Exercise aim> Report, as a number alone, how many lines below contain the string "metal".

___

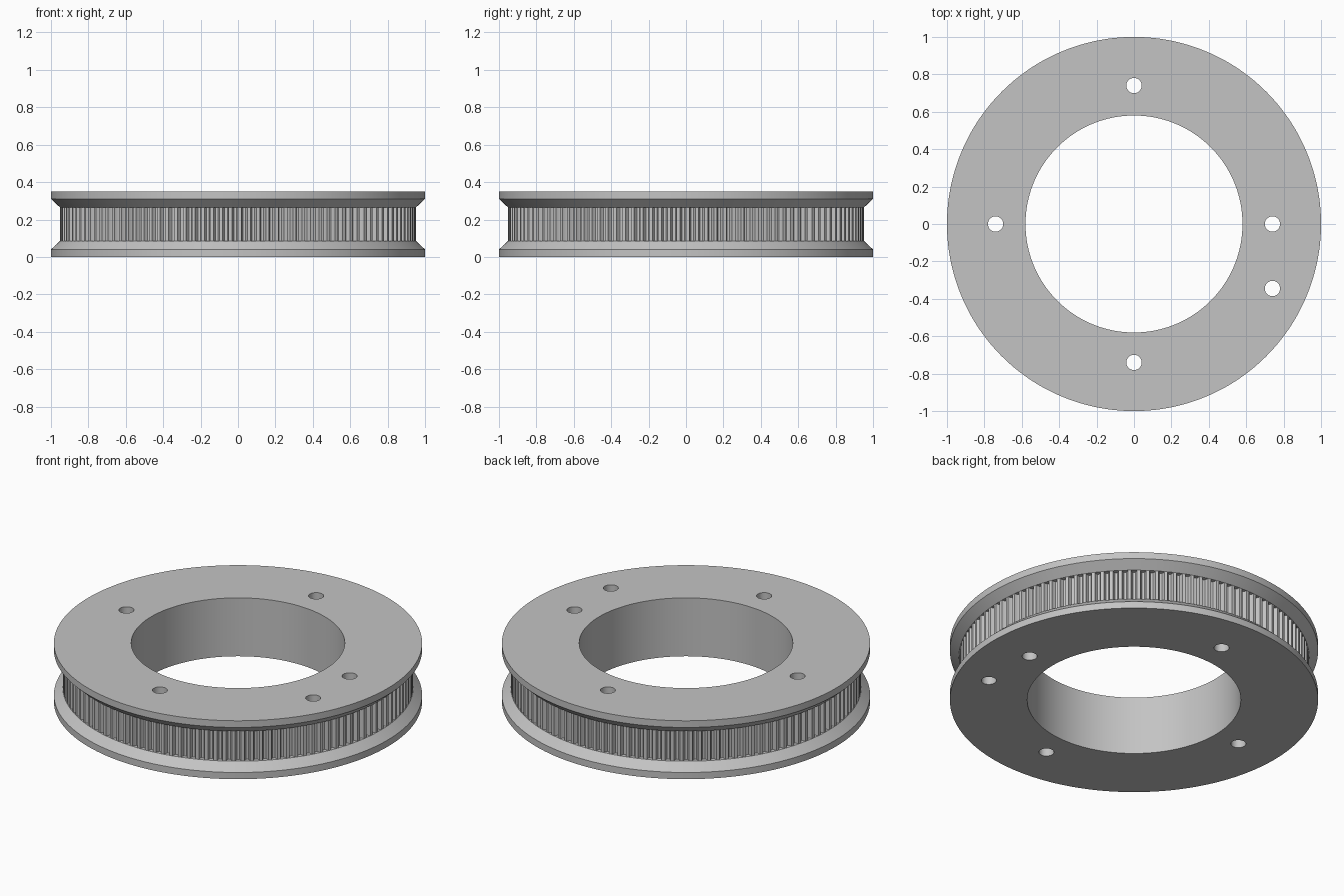
import bpy, bmesh
from math import cos, sin, pi, radians

old = bpy.data.objects.get("Cube")
if old:
    bpy.data.objects.remove(old, do_unlink=True)

HEIGHT, RIM, SHOULDER = 0.35, 0.04, 0.085
OUTER, BELT, BORE = 1.0, 0.952, 0.58
TEETH, DEPTH = 120, 0.025
HOLE_R, HOLE_RING = 0.041, 0.74

metal = bpy.data.materials.new("grey metal")
metal.use_nodes = True
grey = (0.55, 0.55, 0.55, 1)
metal.diffuse_color = grey
metal.node_tree.nodes["Principled BSDF"].inputs["Base Color"].default_value = grey

# One tooth pitch: position along the pitch and groove depth fraction
PITCH = [(0, 0), (0.36, 0), (0.43, 0.6), (0.54, 0.95),
         (0.68, 1), (0.82, 0.95), (0.93, 0.6)]
STEPS = [((t + f) * 2 * pi / TEETH, d) for t in range(TEETH) for f, d in PITCH]


def finish(obj, angle=30):
    bpy.ops.object.select_all(action='DESELECT')
    obj.select_set(True)
    bpy.context.view_layer.objects.active = obj
    bpy.ops.object.shade_smooth_by_angle(angle=radians(angle))


# Pulley body: closed section swept around the axis, toothed in the belt channel
section = [(BORE, 0, 0), (OUTER, 0, 0), (OUTER, RIM, 0), (BELT, SHOULDER, 0),
           (BELT, SHOULDER, 1), (BELT, HEIGHT - SHOULDER, 1),
           (BELT, HEIGHT - SHOULDER, 0), (OUTER, HEIGHT - RIM, 0),
           (OUTER, HEIGHT, 0), (BORE, HEIGHT, 0)]
bm = bmesh.new()
rings = []
for r, z, toothed in section:
    rings.append([bm.verts.new(((r - toothed * d * DEPTH) * cos(a),
                                (r - toothed * d * DEPTH) * sin(a), z))
                  for a, d in STEPS])
for low, high in zip(rings, rings[1:] + rings[:1]):
    for i in range(len(STEPS)):
        j = (i + 1) % len(STEPS)
        bm.faces.new((low[i], low[j], high[j], high[i]))
# Tooth lands meet the shoulders directly, so merge the doubled points there
bmesh.ops.remove_doubles(bm, verts=bm.verts, dist=0.0001)
bmesh.ops.recalc_face_normals(bm, faces=bm.faces)
mesh = bpy.data.meshes.new("pulley_body")
bm.to_mesh(mesh)
bm.free()
body = bpy.data.objects.new("pulley_body", mesh)
bpy.context.collection.objects.link(body)
mesh.materials.append(metal)

# Bolt holes: four on the ring and one extra beside the left hole
spots = [(HOLE_RING, 0), (-HOLE_RING, 0), (0, HOLE_RING), (0, -HOLE_RING),
         (HOLE_RING, -0.345)]
bm = bmesh.new()
for x, y in spots:
    made = bmesh.ops.create_cone(bm, cap_ends=True, segments=40, radius1=HOLE_R,
                                 radius2=HOLE_R, depth=1)
    bmesh.ops.translate(bm, verts=made["verts"], vec=(x, y, HEIGHT / 2))
cut_mesh = bpy.data.meshes.new("hole_cutter")
bm.to_mesh(cut_mesh)
bm.free()
cut_mesh.materials.append(metal)
cutter = bpy.data.objects.new("hole_cutter", cut_mesh)
bpy.context.collection.objects.link(cutter)

drill = body.modifiers.new("bolt_holes", 'BOOLEAN')
drill.operation = 'DIFFERENCE'
drill.solver = 'EXACT'
drill.object = cutter
bpy.context.view_layer.objects.active = body
bpy.ops.object.modifier_apply(modifier=drill.name)
bpy.data.objects.remove(cutter, do_unlink=True)
finish(body)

___

Answer for the task> 6